|glucometer||blood glucose (diabetes)|
|heliometer||variation of the sun's diameter|
|hourmeter||elapsed machine hours|
|hydrometer||specific gravity of liquids (density of liquids)|
|inclinometer||angle of a slope|
|infrared thermometer||heat radiated|
|katharometer||composition of gases|
|lactometer||specific gravity of milk|
|light meter||light (in photography)|
|linear position transducer||speed of movement|
|load cell||measurement of force|
|lux meter||intensity of light|
|magnetometer||strength of magnetic fields|
|manometer||pressure of gas|
|mass flow meter||mass flow rate of a fluid travelling through a tube|
|mass spectrometer||masses of ions, used to identify chemical substances through their mass spectra|
|measuring cup||liquid and dry goods|
|measuring spoon||a spoon used to measure an amount of an ingredient, either liquid or dry|
|mercury barometer||Atmospheric pressure|
|multimeter||electrical potential, resistance, and current|
|nephoscope||to measure the speed and direction of clouds|
|nephelometer||particle in a liquid|
|opisometer||lengths of arbitrary curved lines|
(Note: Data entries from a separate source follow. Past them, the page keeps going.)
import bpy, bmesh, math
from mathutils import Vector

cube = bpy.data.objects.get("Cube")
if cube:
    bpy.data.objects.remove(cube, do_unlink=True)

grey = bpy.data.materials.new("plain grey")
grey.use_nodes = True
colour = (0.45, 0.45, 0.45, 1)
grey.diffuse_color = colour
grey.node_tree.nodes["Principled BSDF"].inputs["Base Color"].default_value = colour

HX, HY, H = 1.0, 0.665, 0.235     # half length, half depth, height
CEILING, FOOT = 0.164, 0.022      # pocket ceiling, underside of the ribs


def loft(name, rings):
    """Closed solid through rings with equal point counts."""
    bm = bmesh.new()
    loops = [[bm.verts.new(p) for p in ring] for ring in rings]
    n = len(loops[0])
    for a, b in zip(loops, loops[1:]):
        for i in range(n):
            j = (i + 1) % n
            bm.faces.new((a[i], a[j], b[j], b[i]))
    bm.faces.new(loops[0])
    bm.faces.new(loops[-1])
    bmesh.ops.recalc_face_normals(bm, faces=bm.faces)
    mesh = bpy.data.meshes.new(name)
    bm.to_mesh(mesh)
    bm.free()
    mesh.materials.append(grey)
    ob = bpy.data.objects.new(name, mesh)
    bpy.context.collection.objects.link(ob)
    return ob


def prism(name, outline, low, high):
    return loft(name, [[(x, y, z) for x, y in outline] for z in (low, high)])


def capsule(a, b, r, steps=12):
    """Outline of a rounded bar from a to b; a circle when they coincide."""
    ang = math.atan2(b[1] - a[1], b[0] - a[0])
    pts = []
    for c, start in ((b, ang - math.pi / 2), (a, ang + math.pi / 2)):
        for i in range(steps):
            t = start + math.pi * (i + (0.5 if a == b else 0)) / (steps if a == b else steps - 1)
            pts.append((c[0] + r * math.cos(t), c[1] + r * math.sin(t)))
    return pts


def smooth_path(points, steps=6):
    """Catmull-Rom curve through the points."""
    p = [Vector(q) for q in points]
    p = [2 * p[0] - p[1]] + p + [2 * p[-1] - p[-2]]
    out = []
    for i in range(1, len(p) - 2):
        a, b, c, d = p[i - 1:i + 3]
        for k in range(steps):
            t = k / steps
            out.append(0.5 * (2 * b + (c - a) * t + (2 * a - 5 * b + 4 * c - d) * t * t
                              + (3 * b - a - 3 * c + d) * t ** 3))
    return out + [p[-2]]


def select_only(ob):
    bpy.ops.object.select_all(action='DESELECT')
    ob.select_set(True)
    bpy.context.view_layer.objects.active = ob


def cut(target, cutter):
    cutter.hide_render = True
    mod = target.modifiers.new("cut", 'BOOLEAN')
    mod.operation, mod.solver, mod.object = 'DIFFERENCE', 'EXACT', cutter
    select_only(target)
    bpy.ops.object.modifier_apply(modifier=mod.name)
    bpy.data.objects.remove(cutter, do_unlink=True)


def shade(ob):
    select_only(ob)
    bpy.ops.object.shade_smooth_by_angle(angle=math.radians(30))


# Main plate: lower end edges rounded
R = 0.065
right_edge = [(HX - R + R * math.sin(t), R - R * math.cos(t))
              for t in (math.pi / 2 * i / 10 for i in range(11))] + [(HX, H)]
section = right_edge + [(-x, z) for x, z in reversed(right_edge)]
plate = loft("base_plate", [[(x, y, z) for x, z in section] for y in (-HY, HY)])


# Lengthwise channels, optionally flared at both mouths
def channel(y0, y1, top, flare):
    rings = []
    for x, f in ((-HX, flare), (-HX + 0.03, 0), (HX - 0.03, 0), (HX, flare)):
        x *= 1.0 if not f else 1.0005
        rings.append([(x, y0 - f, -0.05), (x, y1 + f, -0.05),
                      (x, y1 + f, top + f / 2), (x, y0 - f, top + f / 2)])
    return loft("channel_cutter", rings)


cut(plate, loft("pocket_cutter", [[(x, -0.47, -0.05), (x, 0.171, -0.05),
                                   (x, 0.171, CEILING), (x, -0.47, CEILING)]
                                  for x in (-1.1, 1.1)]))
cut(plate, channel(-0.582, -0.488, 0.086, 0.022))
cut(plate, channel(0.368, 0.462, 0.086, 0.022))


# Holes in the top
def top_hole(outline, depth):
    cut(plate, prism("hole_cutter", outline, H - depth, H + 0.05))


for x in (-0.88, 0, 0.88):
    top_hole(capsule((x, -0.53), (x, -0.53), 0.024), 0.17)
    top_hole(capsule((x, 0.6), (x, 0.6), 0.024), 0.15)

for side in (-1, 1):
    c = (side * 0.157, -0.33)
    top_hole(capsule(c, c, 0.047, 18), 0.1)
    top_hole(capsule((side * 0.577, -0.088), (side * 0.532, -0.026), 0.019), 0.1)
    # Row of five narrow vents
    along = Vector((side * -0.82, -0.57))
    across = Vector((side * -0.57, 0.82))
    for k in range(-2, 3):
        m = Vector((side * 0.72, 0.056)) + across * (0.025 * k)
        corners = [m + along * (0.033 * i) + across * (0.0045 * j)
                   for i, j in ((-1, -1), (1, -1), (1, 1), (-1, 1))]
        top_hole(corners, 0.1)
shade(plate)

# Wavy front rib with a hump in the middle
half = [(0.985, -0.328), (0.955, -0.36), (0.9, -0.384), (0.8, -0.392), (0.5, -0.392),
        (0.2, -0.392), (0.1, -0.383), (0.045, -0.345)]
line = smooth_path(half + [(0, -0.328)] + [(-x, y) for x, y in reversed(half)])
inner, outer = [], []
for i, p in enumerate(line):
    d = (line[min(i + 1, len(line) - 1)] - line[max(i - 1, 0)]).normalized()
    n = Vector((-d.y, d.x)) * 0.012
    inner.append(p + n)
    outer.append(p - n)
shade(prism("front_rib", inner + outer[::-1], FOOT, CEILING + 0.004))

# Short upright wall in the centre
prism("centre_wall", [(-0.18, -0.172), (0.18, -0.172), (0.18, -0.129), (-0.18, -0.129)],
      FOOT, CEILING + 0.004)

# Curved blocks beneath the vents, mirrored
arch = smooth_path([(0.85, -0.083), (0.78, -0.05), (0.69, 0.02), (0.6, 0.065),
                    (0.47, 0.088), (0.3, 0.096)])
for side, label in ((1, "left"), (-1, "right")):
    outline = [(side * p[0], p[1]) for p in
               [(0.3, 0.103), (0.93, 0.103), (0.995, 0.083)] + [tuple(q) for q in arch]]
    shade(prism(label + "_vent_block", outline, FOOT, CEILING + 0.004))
|orchidometer||testicle size in male humans|
|osmometer||osmotic strength of a solution, colloid, or compound matter of an object|
|parking meter||collects moneys for vehicle parking rights in a zone for a limited time|
|pH meter||pH (chemical acidity/basicity of a solution)|
|photometer||illuminance or irradiance|
|polarimeter||rotation of polarized light|
|potentiometer||voltage (term is also used to refer to a variable resistor)|
|pyrheliometer||direct solar insolation|
|quadrat||percentage cover of a certain species|
|quartz crystal microbalance||thickness of deposited thin films|
|rain gauge||measuring of rain|
|radiometer||radiant flux of electromagnetic radiation|
|refractometer||index of refraction|
|rheometer||response to applied forces|
|rotameter||pressure of a liquid or gas in a closed tube|
|ruler||for measuring length|
|saccharometer||amount of sugar in a solution|
|seismometer||seismic waves (for example, earthquakes)|
|sextant||location on earth's surface (used in naval navigation)|
|spectrometer||properties of light|
|spectrophotometer||intensity of light as a function of wavelength|
|speedometer||speed, velocity of a vehicle|
|spirometer||the lung capacity|
|spherometer||radius of a sphere|
|SWR meter||standing wave ratio|
|Synthetic Aperture Radar||reflectivity and moisture|
|tachometer||revolutions per minute, rate of blood flow, speed of aeroplanes|
|taximeter||distance travelled, displacement|
|tensiometer||surface tension of a liquid|
|theodolite||angle, in the horizontal and vertical planes|
|tiltmeter||minor changes to the Earth|
|universal measuring machine||geometric locations|
|vacuum gauge||very low pressure|
|viscometer||viscosity of a fluid|
|voltmeter||electric potential, voltage|
|VU meter||volume unit|
|wind vane||wind direction|
- Category:Instrument-making corporations
- Data logger measuring devices
- History of measurement
- History of weights and measures
- List of measuring devices
- List of physical quantities
- List of sensors
- Pocket comparator
- Sensor or detector
- Timeline of temperature and pressure measurement technology
- Wikipedia:WikiProject Physics/Worklist of central experiments
The alternate spelling "-metre" is never used when referring to a measuring device.
- Media related to Measuring instrument at Wikimedia Commons